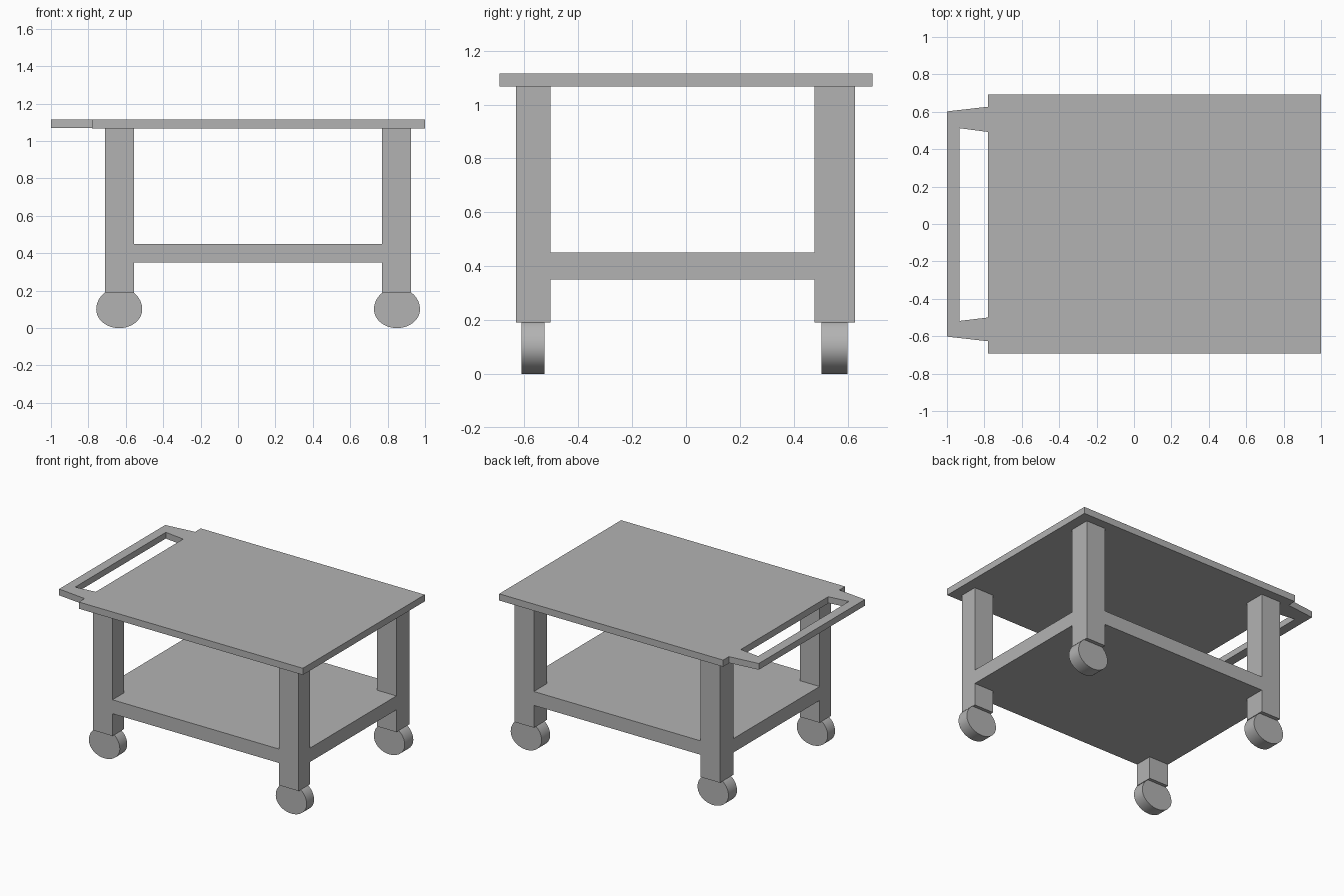
import bpy
import bmesh
from math import cos, sin, tau

if "Cube" in bpy.data.objects:
    bpy.data.objects.remove(bpy.data.objects["Cube"], do_unlink=True)

grey = bpy.data.materials.new("light_grey")
grey.use_nodes = True
colour = (0.45, 0.45, 0.45, 1)
grey.diffuse_color = colour
grey.node_tree.nodes["Principled BSDF"].inputs["Base Color"].default_value = colour


def prism(name, base, offset, smooth=False):
    """Extrude a flat outline along an offset vector."""
    bm = bmesh.new()
    face = bm.faces.new([bm.verts.new(p) for p in base])
    top = bmesh.ops.extrude_face_region(bm, geom=[face])
    moved = [v for v in top["geom"] if isinstance(v, bmesh.types.BMVert)]
    bmesh.ops.translate(bm, vec=offset, verts=moved)
    bmesh.ops.recalc_face_normals(bm, faces=bm.faces)
    mesh = bpy.data.meshes.new(name)
    bm.to_mesh(mesh)
    bm.free()
    mesh.materials.append(grey)
    obj = bpy.data.objects.new(name, mesh)
    bpy.context.collection.objects.link(obj)
    if smooth:
        bpy.ops.object.select_all(action="DESELECT")
        obj.select_set(True)
        bpy.context.view_layer.objects.active = obj
        bpy.ops.object.shade_smooth_by_angle()
    return obj


def slab(name, outline, z0, z1):
    return prism(name, [(x, y, z0) for x, y in outline], (0, 0, z1 - z0))


def rect(x0, x1, y0, y1):
    return [(x0, y0), (x1, y0), (x1, y1), (x0, y1)]


# Tabletop
slab("tabletop", rect(-0.78, 1, -0.692, 0.692), 1.067, 1.115)

# Lower shelf, notched at the corners where the legs stand
left, right, front, back = (-0.71, -0.555), (0.77, 0.925), (-0.632, -0.503), (0.477, 0.627)
slab("shelf", [(left[1], front[0]), (right[0], front[0]), (right[0], front[1]),
               (right[1], front[1]), (right[1], back[0]), (right[0], back[0]),
               (right[0], back[1]), (left[1], back[1]), (left[1], back[0]),
               (left[0], back[0]), (left[0], front[1]), (left[1], front[1])], 0.35, 0.45)

# Push handle: a flat tapered frame at the right end
slab("handle", [(-0.78, 0.627), (-1, 0.602), (-1, -0.602), (-0.78, -0.627),
                (-0.78, -0.5), (-0.932, -0.518), (-0.932, 0.512), (-0.78, 0.492)], 1.07, 1.115)

# Legs, each with a flattened caster wheel
for depth, ys, wheel_ys in (("front", front, (-0.61, -0.526)), ("back", back, (0.503, 0.6))):
    for side, xs, hub in (("right", left, -0.635), ("left", right, 0.85)):
        slab(f"{depth}_{side}_leg", rect(*xs, *ys), 0.19, 1.067)
        outline = []
        for i in range(48):
            a = tau * i / 48
            z = 0.1 + (0.1 if sin(a) < 0 else 0.115) * sin(a)
            outline.append((hub + 0.123 * cos(a), wheel_ys[0], min(z, 0.195 + 0.001 * sin(a))))
        prism(f"{depth}_{side}_wheel", outline, (0, wheel_ys[1] - wheel_ys[0], 0), True)
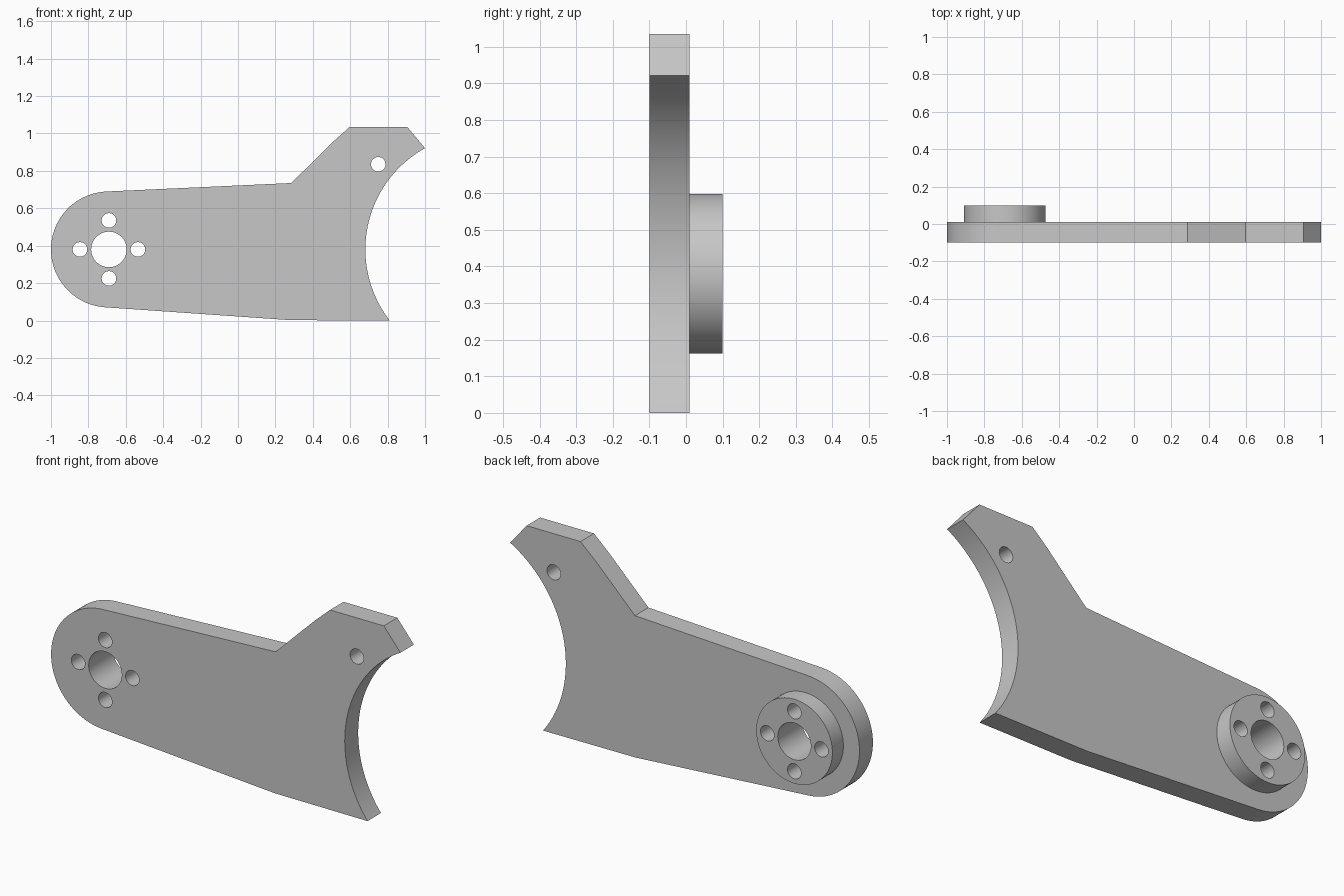
import bpy, bmesh
from math import sin, cos, radians, atan2, hypot
from mathutils import Vector

cube = bpy.data.objects.get("Cube")
if cube:
    bpy.data.objects.remove(cube, do_unlink=True)

PIVOT = (-0.69, 0.38)
PLATE_FRONT, PLATE_BACK, BOSS_BACK = -0.1, 0.01, 0.1

grey = bpy.data.materials.new("plain grey")
grey.use_nodes = True
colour = (0.57, 0.57, 0.57, 1)
grey.diffuse_color = colour
grey.node_tree.nodes["Principled BSDF"].inputs["Base Color"].default_value = colour


def arc(centre, radius, start, end, steps):
    """Points in the x-z plane along an arc, angles in degrees."""
    angles = [radians(start + (end - start) * i / steps) for i in range(steps + 1)]
    return [(centre[0] + radius * cos(a), centre[1] + radius * sin(a)) for a in angles]


def prism(name, outline, front, back):
    """Extrude an x-z outline from y = front to y = back."""
    bm = bmesh.new()
    face = bm.faces.new([bm.verts.new((x, front, z)) for x, z in outline])
    ext = bmesh.ops.extrude_face_region(bm, geom=[face])
    moved = [v for v in ext["geom"] if isinstance(v, bmesh.types.BMVert)]
    bmesh.ops.translate(bm, verts=moved, vec=Vector((0, back - front, 0)))
    bmesh.ops.recalc_face_normals(bm, faces=bm.faces)
    mesh = bpy.data.meshes.new(name)
    bm.to_mesh(mesh)
    bm.free()
    mesh.materials.append(grey)
    obj = bpy.data.objects.new(name, mesh)
    bpy.context.collection.objects.link(obj)
    return obj


def cylinder(name, centre, radius, front, back, sides):
    return prism(name, arc(centre, radius, 0, 360, sides)[:-1], front, back)


def combine(target, tool, operation):
    """Apply a boolean and discard the tool."""
    tool.hide_render = True
    mod = target.modifiers.new(operation.title(), "BOOLEAN")
    mod.operation, mod.solver, mod.object = operation, "EXACT", tool
    bpy.context.view_layer.objects.active = target
    bpy.ops.object.modifier_apply(modifier=mod.name)
    bpy.data.objects.remove(tool, do_unlink=True)


# Arm plate: rounded pivot end, angled lug and concave cradle
outline = arc(PIVOT, 0.31, 266, 92.6, 48)
outline += [(0.285, 0.735), (0.51, 0.957), (0.597, 1.035), (0.905, 1.035)]
outline += arc((1.3, 0.38), 0.619, 119, 217.9, 48)
outline += [(0.28, 0.002)]
arm = prism("arm_plate", outline, PLATE_FRONT, PLATE_BACK)

# Raised boss on the back of the pivot end
combine(arm, cylinder("boss", PIVOT, 0.218, -0.04, BOSS_BACK, 72), "UNION")

# Pivot bore, ring of bolt holes and lug hole
holes = [(PIVOT, 0.095, 48), ((0.75, 0.835), 0.039, 32)]
for dx, dz in ((1, 0), (0, 1), (-1, 0), (0, -1)):
    holes.append(((PIVOT[0] + 0.155 * dx, PIVOT[1] + 0.155 * dz), 0.039, 32))
for centre, radius, sides in holes:
    combine(arm, cylinder("hole_cutter", centre, radius, -0.2, 0.2, sides), "DIFFERENCE")

# Smooth round walls, crisp edges
bpy.ops.object.select_all(action="DESELECT")
arm.select_set(True)
bpy.context.view_layer.objects.active = arm
bpy.ops.object.shade_smooth_by_angle(angle=radians(25))
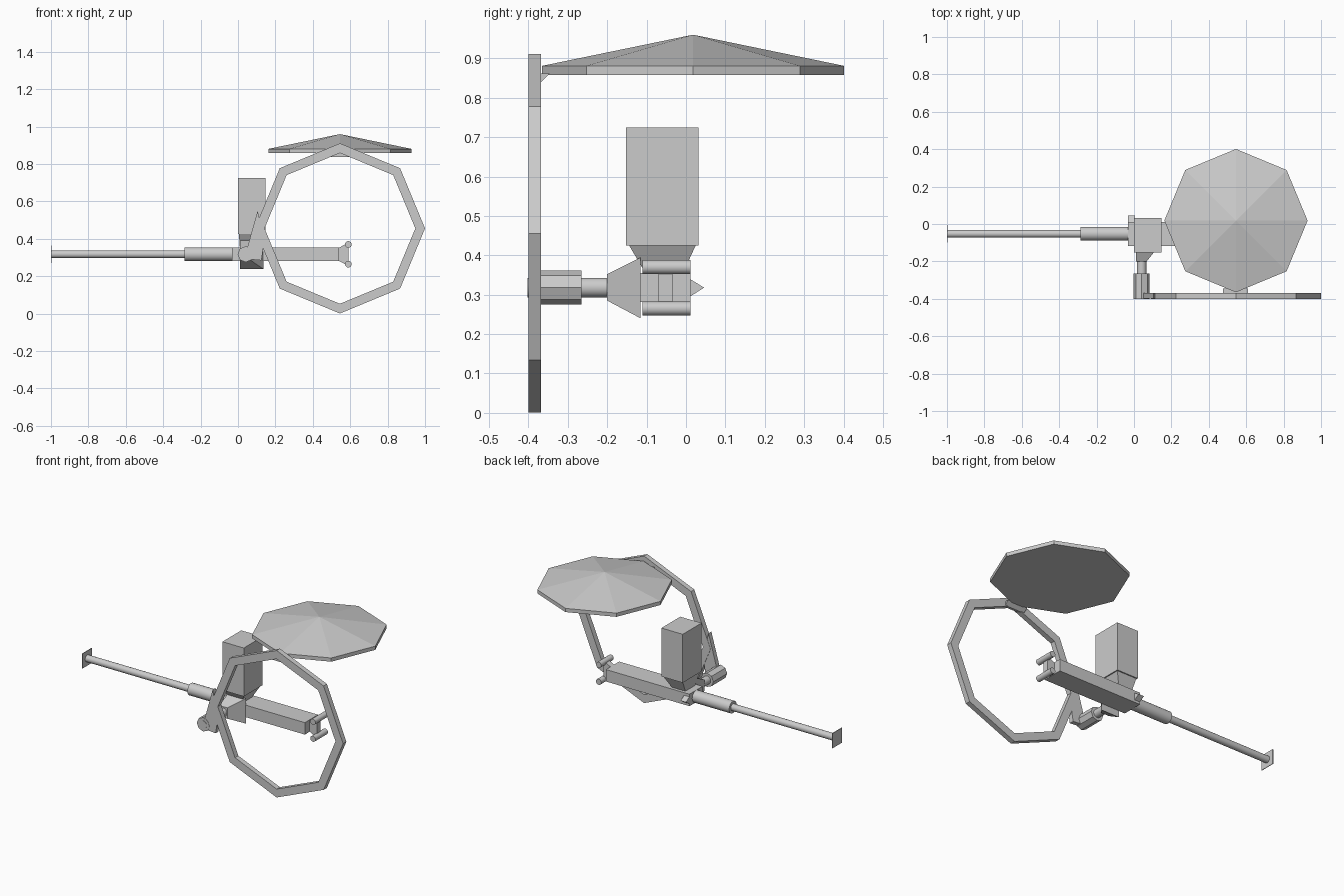
import bpy, bmesh, math
from mathutils import Vector, Matrix

if "Cube" in bpy.data.objects:
    bpy.data.objects.remove(bpy.data.objects["Cube"])

grey = bpy.data.materials.new("grey")
grey.diffuse_color = (0.6, 0.6, 0.6, 1)
grey.use_nodes = True
grey.node_tree.nodes["Principled BSDF"].inputs["Base Color"].default_value = grey.diffuse_color


def finish(name, bm, smooth=False):
    bmesh.ops.recalc_face_normals(bm, faces=bm.faces)
    me = bpy.data.meshes.new(name)
    bm.to_mesh(me)
    bm.free()
    me.materials.append(grey)
    ob = bpy.data.objects.new(name, me)
    bpy.context.collection.objects.link(ob)
    if smooth:
        bpy.ops.object.select_all(action='DESELECT')
        ob.select_set(True)
        bpy.context.view_layer.objects.active = ob
        bpy.ops.object.shade_smooth_by_angle(angle=math.radians(40))
    return ob


def loft(name, loops, closed=False, smooth=False):
    """Bridge point loops; cap the ends, or join last loop to first."""
    bm = bmesh.new()
    rows = [[bm.verts.new(p) for p in lp] for lp in loops]
    pairs = list(zip(rows, rows[1:])) + ([(rows[-1], rows[0])] if closed else [])
    for a, b in pairs:
        for i in range(len(a)):
            j = (i + 1) % len(a)
            bm.faces.new((a[i], a[j], b[j], b[i]))
    if not closed:
        bm.faces.new(rows[0])
        bm.faces.new(rows[-1])
    return finish(name, bm, smooth)


def box(name, x0, x1, y0, y1, z0, z1):
    return loft(name, [[(x0, y0, z), (x1, y0, z), (x1, y1, z), (x0, y1, z)] for z in (z0, z1)])


def plate(name, pts, y0, y1):
    return loft(name, [[(x, y, z) for x, z in pts] for y in (y0, y1)])


def rod(name, axis, a, b, c1, c2, r, n=20):
    """Cylinder along x (centre y, z) or along y (centre x, z)."""
    loops = []
    for t in (a, b):
        ring = []
        for i in range(n):
            u = c1 + r * math.cos(math.tau * i / n)
            v = c2 + r * math.sin(math.tau * i / n)
            ring.append((t, u, v) if axis == 'x' else (u, t, v))
        loops.append(ring)
    return loft(name, loops, smooth=n > 8)


CY, CZ = -0.052, 0.318   # centre line of the arm

# Arm, sleeve, pole and end plate
box("main_arm", -0.032, 0.54, -0.117, 0.012, 0.281, 0.355)
rod("pole_sleeve", 'x', -0.285, -0.03, CY, CZ, 0.037)
rod("pole", 'x', -1.0, -0.28, CY, CZ, 0.021)
box("pole_end_plate", -1.0, -0.996, -0.10, -0.005, 0.272, 0.364)

# Pointed catch on the rear side of the arm
loft("arm_catch", [[(x, 0.01, 0.295), (x, 0.046, CZ), (x, 0.01, 0.34)] for x in (-0.032, 0.005)])

# Roller fork at the arm end
plate("roller_fork", [(0.535, 0.285), (0.59, 0.255), (0.59, 0.38), (0.535, 0.35)], -0.07, -0.034)
for label, z in (("upper", 0.37), ("lower", 0.265)):
    rod(label + "_roller", 'y', -0.11, 0.012, 0.59, z, 0.018, 16)

# Control box and its tapered foot
box("control_box", 0.0, 0.146, -0.152, 0.032, 0.425, 0.725)
loft("box_foot", [
    [(0.01, -0.10, 0.35), (0.10, -0.10, 0.35), (0.10, -0.01, 0.35), (0.01, -0.01, 0.35)],
    [(0.005, -0.145, 0.426), (0.14, -0.145, 0.426), (0.14, 0.025, 0.426), (0.005, 0.025, 0.426)]])

# Side mount narrowing towards the pivot
loft("pivot_mount", [
    [(0.012, -0.115, 0.24), (0.135, -0.115, 0.24), (0.135, -0.115, 0.395), (0.012, -0.115, 0.395)],
    [(0.012, -0.20, 0.285), (0.068, -0.20, 0.285), (0.068, -0.20, 0.352), (0.012, -0.20, 0.352)]])
rod("pivot_pin", 'y', -0.402, -0.19, 0.041, CZ, 0.025)
rod("pivot_housing", 'y', -0.40, -0.265, 0.041, CZ, 0.043, 8)

# Octagonal ring frame
ring = []
for i in range(8):
    a = math.tau * i / 8
    ring.append([(0.545 + r * math.cos(a), y, 0.456 + r * math.sin(a))
                 for r, y in ((0.455, -0.40), (0.455, -0.368), (0.403, -0.368), (0.403, -0.40))])
loft("ring_frame", ring, closed=True)
plate("ring_bracket", [(0.05, 0.355), (0.105, 0.55), (0.115, 0.505), (0.13, 0.45),
                       (0.14, 0.38), (0.125, 0.285), (0.07, 0.29)], -0.398, -0.37)

# Wedge tab joining the ring and the canopy
loft("canopy_tab", [[(x, -0.385, 0.862), (x, -0.345, 0.862), (x, -0.37, 0.838), (x, -0.385, 0.838)]
                    for x in (0.475, 0.61)])

# Octagonal canopy: thin rim with a shallow cone
bm = bmesh.new()
rows = [[bm.verts.new((0.545 + 0.383 * math.cos(math.tau * i / 8),
                       0.018 + 0.383 * math.sin(math.tau * i / 8), z)) for i in range(8)]
        for z in (0.858, 0.881)]
apex = bm.verts.new((0.545, 0.018, 0.96))
bm.faces.new(rows[0])
for i in range(8):
    j = (i + 1) % 8
    bm.faces.new((rows[0][i], rows[0][j], rows[1][j], rows[1][i]))
    bm.faces.new((rows[1][i], rows[1][j], apex))
finish("canopy", bm)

-------------------------

Task description: What lines of the data include the word "prism"? Copy each of them.

Expected answer:
def prism(name, base, offset, smooth=False):
    return prism(name, [(x, y, z0) for x, y in outline], (0, 0, z1 - z0))
        prism(f"{depth}_{side}_wheel", outline, (0, wheel_ys[1] - wheel_ys[0], 0), True)
def prism(name, outline, front, back):
    return prism(name, arc(centre, radius, 0, 360, sides)[:-1], front, back)
arm = prism("arm_plate", outline, PLATE_FRONT, PLATE_BACK)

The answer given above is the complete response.